> Broke my knuckle


My friend, the late, great Nick Hotton paid me the ultimate compliment by
coming to my Science Center in El Paso to give a fund-raising dinner talk at
the very time the Smithsonian's Ghost Ranch _Coelophysis_  slab was being
opened. We were unveiling a Dinamation _Dimetrodon_, "Texas's oldest
citizen," for the occasion, complete with music, weird lights, sound
effects, and CO2 vapors (Hey! This was before Spielberg's Industrial Light
and Magic: I did the best that I could at the time). Later, the Ghost Ranch
slab became the focus of the NMNH's live public view of preparators at work.
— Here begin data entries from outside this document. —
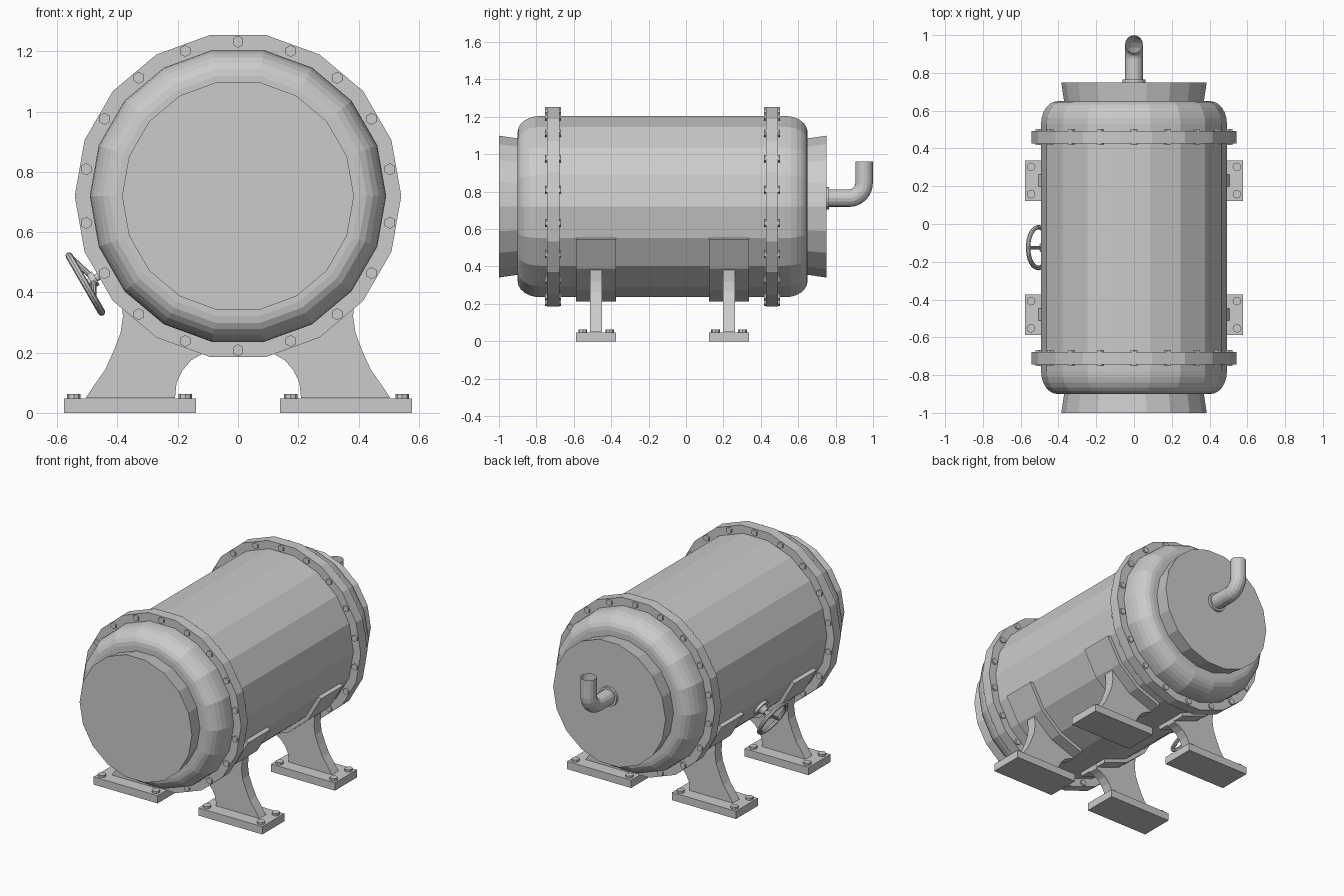
import bpy, bmesh
from math import sin, cos, pi, radians
from mathutils import Matrix, Vector

if "Cube" in bpy.data.objects:
    bpy.data.objects.remove(bpy.data.objects["Cube"])

steel = bpy.data.materials.new("grey_steel")
steel.use_nodes = True
steel.diffuse_color = (0.6, 0.6, 0.6, 1)
steel.node_tree.nodes["Principled BSDF"].inputs["Base Color"].default_value = (0.6, 0.6, 0.6, 1)

SIDES = 18
AXIS_Z = 0.72      # height of the tank axis
MID_Y = -0.125     # middle of the tank along its length
STEP = 2 * pi / SIDES


def finish(name, bm):
    bmesh.ops.recalc_face_normals(bm, faces=bm.faces[:])
    mesh = bpy.data.meshes.new(name)
    bm.to_mesh(mesh)
    bm.free()
    ob = bpy.data.objects.new(name, mesh)
    bpy.context.collection.objects.link(ob)
    mesh.materials.append(steel)
    return ob


def around(r, angle, y):
    """Point at an angle from straight up around the tank axis."""
    return Vector((r * sin(angle), y, AXIS_Z + r * cos(angle)))


def lathe(name, profile, closed=False):
    """Turn (y, radius) points round the tank axis."""
    bm = bmesh.new()
    rings = [[bm.verts.new(around(r, (k + 0.5) * STEP, y)) for k in range(SIDES)]
             for y, r in profile]
    pairs = list(zip(rings, rings[1:]))
    if closed:
        pairs.append((rings[-1], rings[0]))
    else:
        bm.faces.new(rings[0])
        bm.faces.new(rings[-1])
    for a, b in pairs:
        for k in range(SIDES):
            n = (k + 1) % SIDES
            bm.faces.new((a[k], a[n], b[n], b[k]))
    return finish(name, bm)


def prism(name, outline, y0, y1):
    """Extrude an (x, z) outline along y."""
    bm = bmesh.new()
    face = bm.faces.new([bm.verts.new((x, y0, z)) for x, z in outline])
    new = bmesh.ops.extrude_face_region(bm, geom=[face])["geom"]
    bmesh.ops.translate(bm, vec=(0, y1 - y0, 0),
                        verts=[v for v in new if isinstance(v, bmesh.types.BMVert)])
    return finish(name, bm)


def rod(bm, a, b, r, sides, r2=None):
    """Add a capped cylinder between two points."""
    a, b = Vector(a), Vector(b)
    turn = (b - a).to_track_quat('Z', 'Y').to_matrix().to_4x4()
    bmesh.ops.create_cone(bm, cap_ends=True, segments=sides, radius1=r,
                          radius2=r if r2 is None else r2, depth=(b - a).length,
                          matrix=Matrix.Translation((a + b) / 2) @ turn)


# Tank shell: flared end drum, rounded shoulder, straight barrel
half = [(0.875, 0.385), (0.775, 0.37)]
for i in range(7):
    t = i / 6 * pi / 2
    half.append((0.655 + 0.12 * cos(t), 0.405 + 0.087 * sin(t)))
lathe("tank_shell", [(MID_Y - d, r) for d, r in half]
      + [(MID_Y + d, r) for d, r in reversed(half)])

# Bolted flanges
for end, s in (("front", -1), ("back", 1)):
    y = MID_Y + s * 0.585
    lathe(end + "_flange", [(y - 0.033, 0.48), (y - 0.033, 0.542),
                            (y + 0.033, 0.542), (y + 0.033, 0.48)], closed=True)
    bm = bmesh.new()
    for k in range(SIDES):
        rod(bm, around(0.512, k * STEP, y - 0.043),
            around(0.512, k * STEP, y + 0.043), 0.02, 6)
    finish(end + "_flange_bolts", bm)

# Four legs: curved saddle, web, foot plate and bolts
web = [(0.505, 0.05), (0.475, 0.095), (0.44, 0.145), (0.413, 0.205), (0.39, 0.265),
       (0.382, 0.32), (0.387, 0.38), (0.32, 0.36), (0.2, 0.27), (0.085, 0.225),
       (0.09, 0.205), (0.12, 0.195), (0.155, 0.175), (0.185, 0.14),
       (0.204, 0.1), (0.209, 0.05)]
for side, sx in (("left", 1), ("right", -1)):
    for end, sy in (("front", -1), ("back", 1)):
        name = end + "_" + side
        y = MID_Y + sy * 0.355
        arc = [pi - radians(a) for a in (10, 30, 50, 70)]
        pts = [around(0.515, a, 0) for a in arc] + [around(0.48, a, 0) for a in reversed(arc)]
        prism(name + "_saddle", [(sx * p.x, p.z) for p in pts], y - 0.107, y + 0.107)
        prism(name + "_leg_web", [(sx * x, z) for x, z in web], y - 0.032, y + 0.032)
        plate = [(0.14, 0), (0.578, 0), (0.578, 0.048), (0.14, 0.048)]
        prism(name + "_foot_plate", [(sx * x, z) for x, z in plate], y - 0.107, y + 0.107)
        bm = bmesh.new()
        for x in (0.175, 0.545):
            for dy in (-0.072, 0.072):
                rod(bm, (sx * x, y + dy, 0.04), (sx * x, y + dy, 0.062), 0.023, 8)
        finish(name + "_foot_bolts", bm)

# Outlet pipe with an open upturned elbow
PIPE_Z = 0.765
path = [(0.74, PIPE_Z)]
for i in range(7):
    t = i / 6 * pi / 2
    path.append((0.872 + 0.08 * sin(t), PIPE_Z + 0.08 * (1 - cos(t))))
path.append((0.952, 0.96))
bm = bmesh.new()
rings = []
for i, (y, z) in enumerate(path):
    t = min(max(i - 1, 0), 6) / 6 * pi / 2
    rings.append([bm.verts.new((0.047 * cos(k * pi / 8), y - 0.047 * sin(t) * sin(k * pi / 8),
                                z + 0.047 * cos(t) * sin(k * pi / 8))) for k in range(16)])
for a, b in zip(rings, rings[1:]):
    for k in range(16):
        n = (k + 1) % 16
        bm.faces.new((a[k], a[n], b[n], b[k]))
finish("outlet_pipe", bm)
bm = bmesh.new()
rod(bm, (0, 0.74, PIPE_Z), (0, 0.765, PIPE_Z), 0.06, 16)
finish("outlet_collar", bm)

# Valve: stem and handwheel on the right flank, square to the shell
out = radians(240)


def stem_point(r):
    return around(r, out, MID_Y)


bm = bmesh.new()
rod(bm, stem_point(0.47), stem_point(0.502), 0.05, 16)
rod(bm, stem_point(0.50), stem_point(0.53), 0.034, 16, 0.022)
rod(bm, stem_point(0.52), stem_point(0.575), 0.012, 12)
rod(bm, stem_point(0.545), stem_point(0.565), 0.026, 12)
finish("valve_stem", bm)

normal = (stem_point(1) - stem_point(0)).normalized()
up = Vector((0, 1, 0)).cross(normal)
if up.z < 0:
    up.negate()


def wheel_point(angle, r, height):
    return stem_point(height) + up * (r * cos(angle)) + Vector((0, r * sin(angle), 0))


bm = bmesh.new()
rings = [[bm.verts.new(wheel_point(i * pi / 16, 0.108 + 0.012 * cos(k * pi / 4),
                                   0.585 + 0.012 * sin(k * pi / 4))) for k in range(8)]
         for i in range(32)]
for i in range(32):
    a, b = rings[i], rings[(i + 1) % 32]
    for k in range(8):
        n = (k + 1) % 8
        bm.faces.new((a[k], a[n], b[n], b[k]))
for i in range(3):
    angle = i * 2 * pi / 3
    rod(bm, wheel_point(angle, 0.01, 0.555), wheel_point(angle, 0.108, 0.585), 0.009, 8)
finish("handwheel", bm)

# Smooth shading with crisp edges
for ob in bpy.context.view_layer.objects:
    ob.select_set(ob.type == 'MESH' and steel.name in ob.data.materials)
    if ob.select_get():
        bpy.context.view_layer.objects.active = ob
bpy.ops.object.shade_smooth_by_angle(angle=radians(30))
Earlier, when I was preparing Permian stuff for the late Richard Selton at
Michigan State University, I would emerge from the MSU Museum at night,
covered with red/brown dust, a truly ghastly character tottering his way
back to the dorm. What would the public have made of that? (Yes, a few of
East Lansing city's finest constables stopped me a few times. They just
shook their heads and waived me on when I explained the joys of using dental
tools to extract ancient fossil amphibian and reptile [old style: shameless
Linnean usage -- _pace_ everyone] bones from 300-million-year-old rocks.)
Six months later, I had the inestimable pleasure of working the summer (!)
in the Texas Permian Vale/Choza Redbeds amid 100+ F temperatures, cactus,
cholla, rattlesnakes, "tarantulas," black widow spiders, and tornados. On
the other hand, despite the fact we had brought no swim suits, we had the
local rancher's permission to leap into the cattle watering "tank" at day's

Now, *that* would have made an interesting video for museum visitors to

-= Tuck =-

----- Original Message -----
From: <Danvarner@aol.com>
To: <dinosaur@usc.edu>
Sent: Tuesday, January 21, 2003 1:45 PM
Subject: Re: Watching Excavation--ROM

> Mark Sabercat writes:
> << I just wanted to say that I agree with Stephan Pickering regarding the
> aspect
> of having museum visitors watch archao/paleo excavation and preparation
> techniques. >>
> Some of the preparators I've talked to tell me that working in a fishbowl
> gets old real quick, however. One museum maniac wanted me to paint
> restorations like that. I told him the kids would be exposed to some
> language that might not be appropriate.
> Sorry for the blank post. Broke my knuckle so my mouse hand is kindy
> Good thing I'm an impressionist. DV